‘And in our complex world right now, I think that’s needed more than ever.’

Indeed, the demand for Asian stories is higher than ever, highlighting the importance of creating Asian content that resonates with both local and international audiences. On home ground, Singapore Media Festival 2018 continues to bring together industry talents and veterans across its various constituents, serving as a leading platform for regional storytellers and content creators to achieve greater heights. With fresh, ever-evolving stories and media in tow, it’s clear that Asia’s time is now.

And the party’s just getting started.

Singapore Media Festival (SMF) is a celebration of the best and brightest in Asian storytelling. Returning for its fifth instalment from 28 November to 9 December 2018, this year’s SMF consists of Asian Academy Creative Awards (AAA), Asia TV Forum & Market (ATF) and ScreenSingapore, Singapore International Film Festival (SGIFF) and SMF Ignite.

The Asian Academy Creative Awards (AAA) is self-described as ‘For the industry, by the industry’, and aims to celebrate the achievements of content creators across the Asia-Pacific region. Singapore Media Festival 2018 will also see the introduction of the AAA initiative, the Asian Academy Creative Campus, aimed at nurturing the next generation of content makers.

Asia TV Forum & Market (ATF) is the region’s leading entertainment content event. With conferences and networking opportunities abound, ATF is the premier platform in Asia for the industry’s top players. ScreenSingapore is the definitive Southeast Asian marketplace for both film creators and investors to explore co-production opportunities and stay ahead of the evolving film landscape.

Singapore International Film Festival (SGIFF) is Singapore’s longest-running film festival. With dedicated screenings of both local and international films and a lineup of film-related events, SGIFF provides a platform to showcase the best of Asian cinema.

SMF Ignite focuses on the digital aspect of content creation. With plenty of exciting interactive workshops, conferences and activities, SMF Ignite aims to equip digital content makers with the insights and know-how to thrive online.

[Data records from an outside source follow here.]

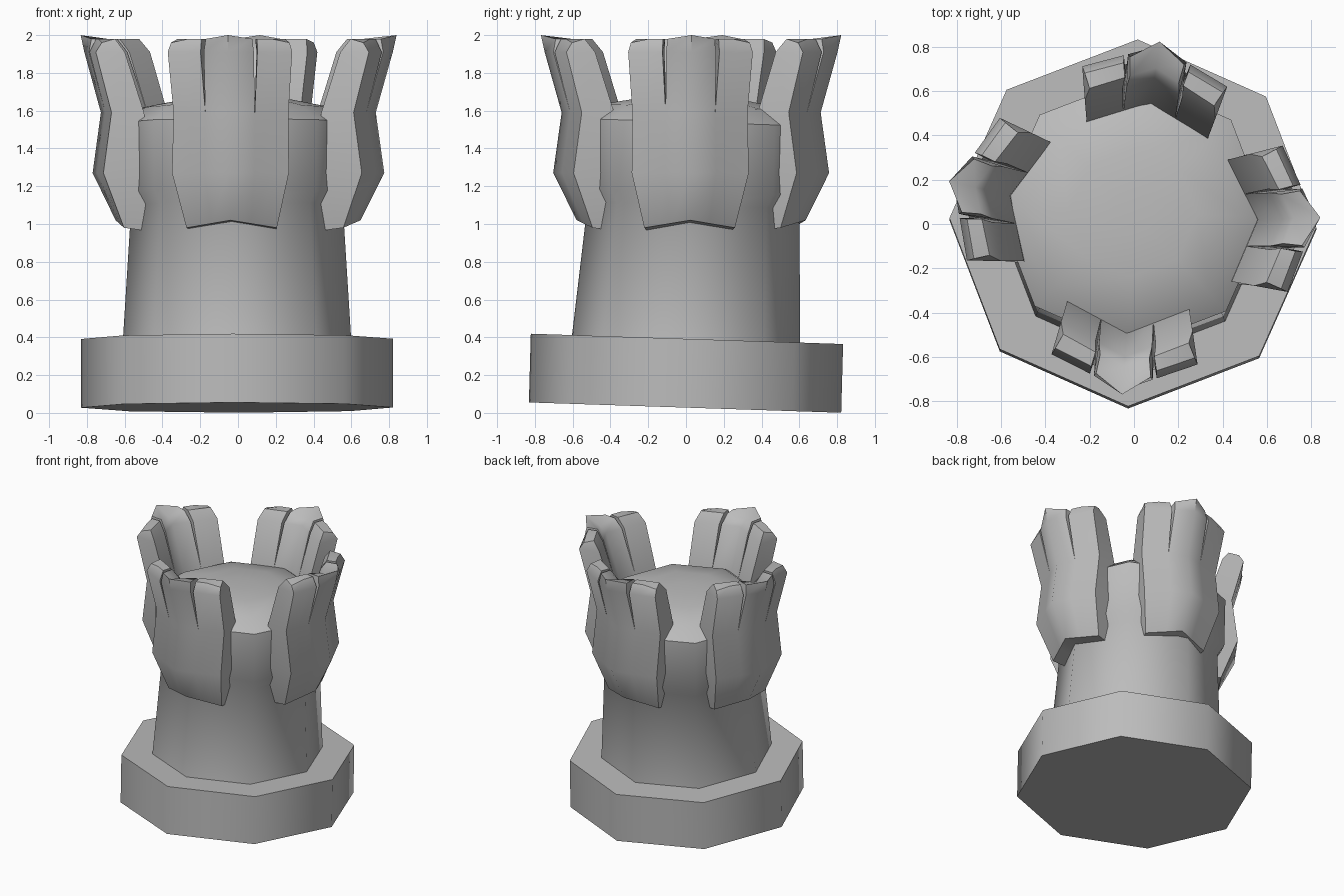
import bpy, bmesh
from math import sin, cos, radians

cube = bpy.data.objects.get("Cube")
if cube:
    bpy.data.objects.remove(cube, do_unlink=True)

stone = bpy.data.materials.new("grey_stone")
stone.use_nodes = True
GREY = (0.5, 0.5, 0.5, 1)
stone.diffuse_color = GREY
stone.node_tree.nodes["Principled BSDF"].inputs["Base Color"].default_value = GREY


def finish(name, bm):
    """Turn a bmesh into a smooth-shaded object with sharp edges kept."""
    bmesh.ops.remove_doubles(bm, verts=bm.verts, dist=0.0005)
    bmesh.ops.recalc_face_normals(bm, faces=bm.faces)
    mesh = bpy.data.meshes.new(name)
    bm.to_mesh(mesh)
    bm.free()
    mesh.materials.append(stone)
    obj = bpy.data.objects.new(name, mesh)
    bpy.context.collection.objects.link(obj)
    bpy.ops.object.select_all(action='DESELECT')
    obj.select_set(True)
    bpy.context.view_layer.objects.active = obj
    bpy.ops.object.shade_smooth_by_angle(angle=radians(50))
    return obj


def octagon_loft(name, profile, tilt=0.033, turn=-1.5):
    """Loft tilted octagons from rows of height, radius and y shift."""
    bm = bmesh.new()
    rings = []
    for z, r, shift in profile:
        ring = []
        for i in range(8):
            a = radians(45 * i + turn)
            y = r * sin(a) + shift
            ring.append(bm.verts.new((r * cos(a) - 0.005, y, z - tilt * y)))
        rings.append(ring)
    for low, high in zip(rings, rings[1:]):
        for i in range(8):
            j = (i + 1) % 8
            bm.faces.new((low[i], low[j], high[j], high[i]))
    bm.faces.new(rings[0])
    bm.faces.new(rings[-1])
    return finish(name, bm)


# Plinth, and a leaning column with a slightly wider collar and shallow dome
octagon_loft("base_slab", [(0.028, 0.827, -0.005), (0.392, 0.827, 0.005)])
octagon_loft("column", [(0.38, 0.605, 0.0), (1.10, 0.56, 0.04), (1.17, 0.605, 0.045),
                        (1.54, 0.61, 0.05), (1.62, 0.495, 0.05),
                        (1.66, 0.29, 0.05), (1.67, 0.1, 0.05)])

# Claw levels: height, inner reach, outer reach, half width, finger gap
LEVELS = [(1.00, 0.50, 0.65, 0.24, 0.0),
          (1.27, 0.52, 0.775, 0.31, 0.0),
          (1.59, 0.56, 0.73, 0.305, 0.0),
          (1.91, 0.67, 0.82, 0.33, 0.009),
          (1.98, 0.72, 0.805, 0.315, 0.012)]
SLIT = 2      # level where the fingers part
FINGERS = [(-1, -0.7, -0.43), (-0.43, 0, 0.43), (0.43, 0.7, 1)]


def finger(bm, spans, side):
    rows = []
    for level, (z, inner, outer, half, gap) in enumerate(LEVELS):
        front, back = [], []
        top = level == len(LEVELS) - 1
        for k, s in enumerate(spans):
            t = s * half
            if k != 1 and abs(s) < 1:          # edges beside a slit
                inward = 1 if k == 0 else -1
                t += inward * gap
            drop = 0.42 * abs(t)
            z_out = z_in = z
            reach = outer
            if level == 0:                     # scalloped lower hem
                z_out += 0.02 * (1 - 2 * abs(s))
                z_in = z_out - 0.02
            elif top and side:                 # rounded side fingertips
                reach -= 0.02
                z_out -= 0.02 if abs(s) == 1 else 0
            elif top and s == 0:               # pointed middle fingertip
                reach += 0.035
                z_out += 0.02
                z_in -= 0.03
            front.append(bm.verts.new((reach - drop, t, z_out)))
            back.append(bm.verts.new((inner - drop, t * 0.9, z_in)))
        rows.append((front, back))
    for level in range(len(rows) - 1):
        (f0, b0), (f1, b1) = rows[level], rows[level + 1]
        for k in range(2):
            bm.faces.new((f0[k], f0[k + 1], f1[k + 1], f1[k]))
            bm.faces.new((b0[k + 1], b0[k], b1[k], b1[k + 1]))
        for k, outside in ((0, side == -1), (2, side == 1)):
            if outside or level >= SLIT:
                bm.faces.new((f0[k], b0[k], b1[k], f1[k]))
    for front, back in (rows[0], rows[-1]):
        for k in range(2):
            bm.faces.new((front[k], front[k + 1], back[k + 1], back[k]))


# Four three-fingered claws gripping the column: direction and outward offset
CLAWS = {"left_claw": (2, 0.0), "back_claw": (82, -0.01),
         "right_claw": (167, 0.015), "front_claw": (266, -0.07)}
for name, (angle, push) in CLAWS.items():
    bm = bmesh.new()
    for side, spans in zip((-1, 0, 1), FINGERS):
        finger(bm, spans, side)
    claw = finish(name, bm)
    a = radians(angle)
    claw.rotation_euler.z = a
    claw.location = (push * cos(a), push * sin(a), 0)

Singapore Media Festival is THE place to be for participation and collaboration in Asian media ideas and projects. Don’t miss out on the region’s media gathering of the year, happening 28 Nov - 9 Dec 2018.